Let’s look at the change that Hughes managed to make the very next season. Their average possession increased by 3 percent, moving them up nine places compared to the rest of the league. They scored 11 more total goals, jumping up 11 places for goals scored last season. Pass accuracy improved to 78%, 44 more scoring chances were created and the average pass distance decreased slightly. Shot accuracy improved by 3 percent, and of on-target shots, the majority had moved from the centre of the goal to the more desirable bottom right area. The amount of average defensive actions per game dropped, with fewer total clearances and blocked shots. They also had fewer combined cards last season.

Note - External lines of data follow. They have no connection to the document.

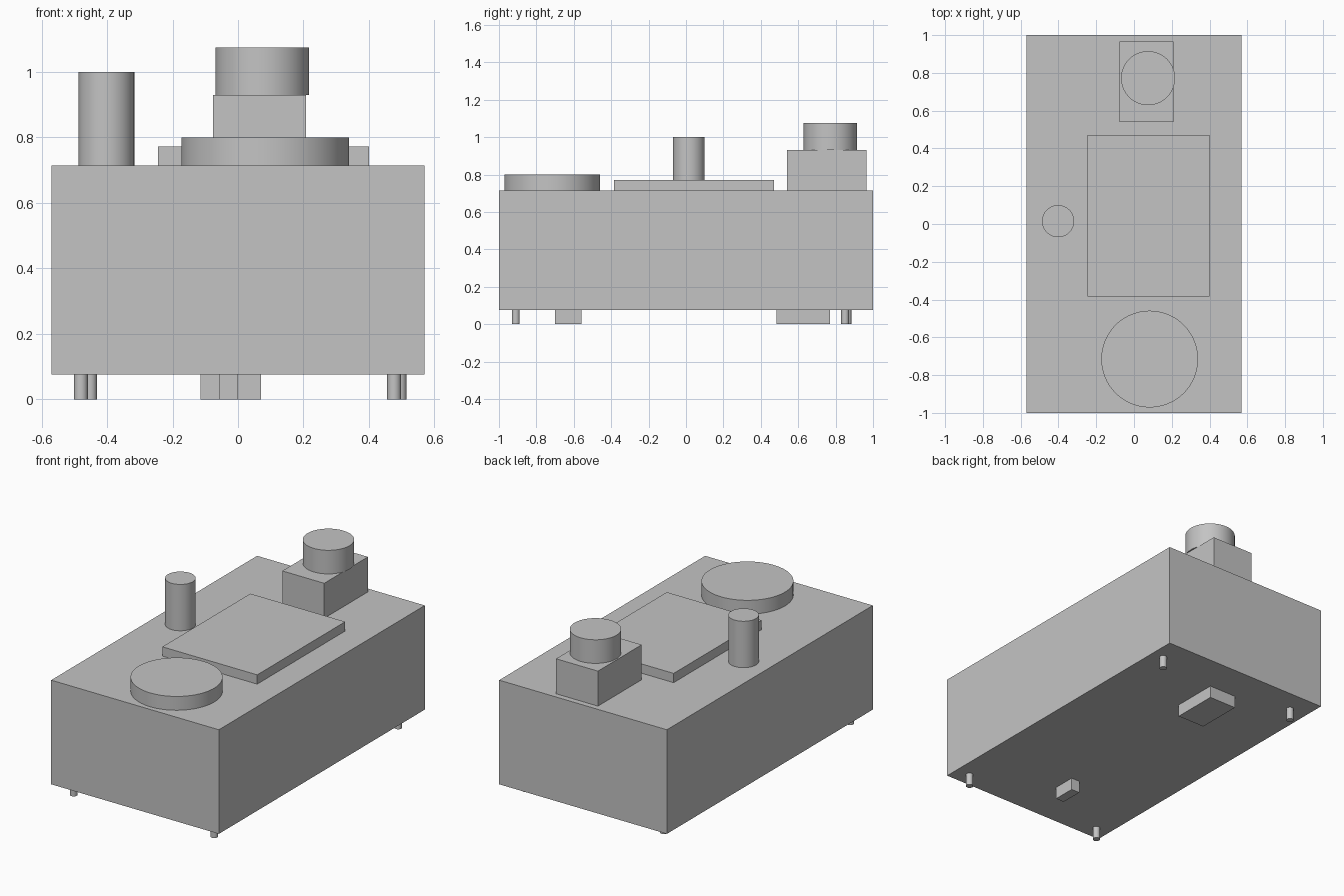
import bpy
import math

cube = bpy.data.objects.get("Cube")
if cube:
    bpy.data.objects.remove(cube, do_unlink=True)

# Single plain grey
grey = bpy.data.materials.new("light_grey")
grey.use_nodes = True
colour = (0.55, 0.55, 0.55, 1)
grey.diffuse_color = colour
grey.node_tree.nodes["Principled BSDF"].inputs["Base Color"].default_value = colour


def box(name, x, y, z):
    """Box from (min, max) ranges on each axis."""
    bpy.ops.mesh.primitive_cube_add(size=1, location=[sum(r) / 2 for r in (x, y, z)])
    ob = bpy.context.object
    ob.name = name
    ob.scale = [r[1] - r[0] for r in (x, y, z)]
    bpy.ops.object.transform_apply(location=False, rotation=False, scale=True)
    ob.data.materials.append(grey)
    return ob


def cylinder(name, centre, radius, z, sides=64):
    """Upright smooth cylinder between two heights."""
    bpy.ops.mesh.primitive_cylinder_add(
        vertices=sides, radius=radius, depth=z[1] - z[0],
        location=(*centre, sum(z) / 2))
    ob = bpy.context.object
    ob.name = name
    bpy.ops.object.shade_smooth_by_angle(angle=math.radians(30))
    ob.data.materials.append(grey)
    return ob


BASE, TOP = 0.075, 0.715

# Main case
box("case_body", (-0.57, 0.57), (-1, 1), (BASE, TOP))

# Parts on the top face
box("top_plate", (-0.245, 0.40), (-0.385, 0.47), (TOP, 0.772))
cylinder("front_disc", (0.083, -0.715), 0.256, (TOP, 0.80), 96)
cylinder("side_post", (-0.402, 0.015), 0.085, (TOP, 1.0))
box("rear_block", (-0.077, 0.208), (0.54, 0.965), (TOP, 0.93))
cylinder("rear_knob", (0.0745, 0.772), 0.143, (0.93, 1.075))

# Parts under the case
box("rear_pad", (-0.115, 0.07), (0.485, 0.77), (0, BASE))
box("front_pad", (-0.057, 0.0), (-0.70, -0.56), (0, BASE))
feet = {
    "front_left_foot": (0.477, -0.91),
    "front_right_foot": (-0.48, -0.91),
    "rear_left_foot": (0.494, 0.851),
    "rear_right_foot": (-0.452, 0.863),
}
for name, centre in feet.items():
    cylinder(name, centre, 0.021, (0, BASE), 32)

Basically, Hughes reversed the Pulis effect in every single statistical area, and while doing this he led Stoke to a 9th place finish, higher than Pulis had ever finished in the Premier League.
Hughes also bought well last season, bringing in what turned out to be a number of good performers, as well a coaxing excellent seasons out of players already at the club. Marko Arnautovic and Stephen Ireland proved to be very handy contributors over the season, and Charlie Adam had what was maybe his best year in English football. January signing Peter Odemwingie managed five goals in only 15 appearances and Asmir Begovic again showed why he is a constant target for bigger clubs in need of a keeper. All of these players remain at the club, with the loanee Ireland making a permanent move from Aston Villa this off-season. New arrivals for the 14/15 season have also been secured, the most eye-catching of which is former Barcelona starlet Bojan Krkic for only £3 million. The 23 year old just recently scored a lovely goal in a win against Real Betis for the Potters and if he can deliver on his long-awaited promise, then Hughes may well have the signing of the season. They’ve picked up one of Fulham’s best performers last season, Steve Sidwell on a free transfer, as well as Phil Bardsley from Sunderland, also on a free. Odemwingie will be there for a full season, Arnautovic ought to improve, and if Adam can continue his form then the Stoke City fans will have a lot to look forward to next season.
It really is a remarkable revolution that Hughes has achieved at the Britannia Stadium. No longer will neutrals avoid Stoke City games, no longer will diminutive centre backs fear a strictly aerial bombardment, and no longer should Hughes’ reputation be defined by his time at Man City and QPR. As a parting gesture, look at the other goal from the Real Betis win, embedded below. Would that goal have been scored by Pulis’ Stoke City?
— Wild Words of Sport (@WWofSport) August 7, 2014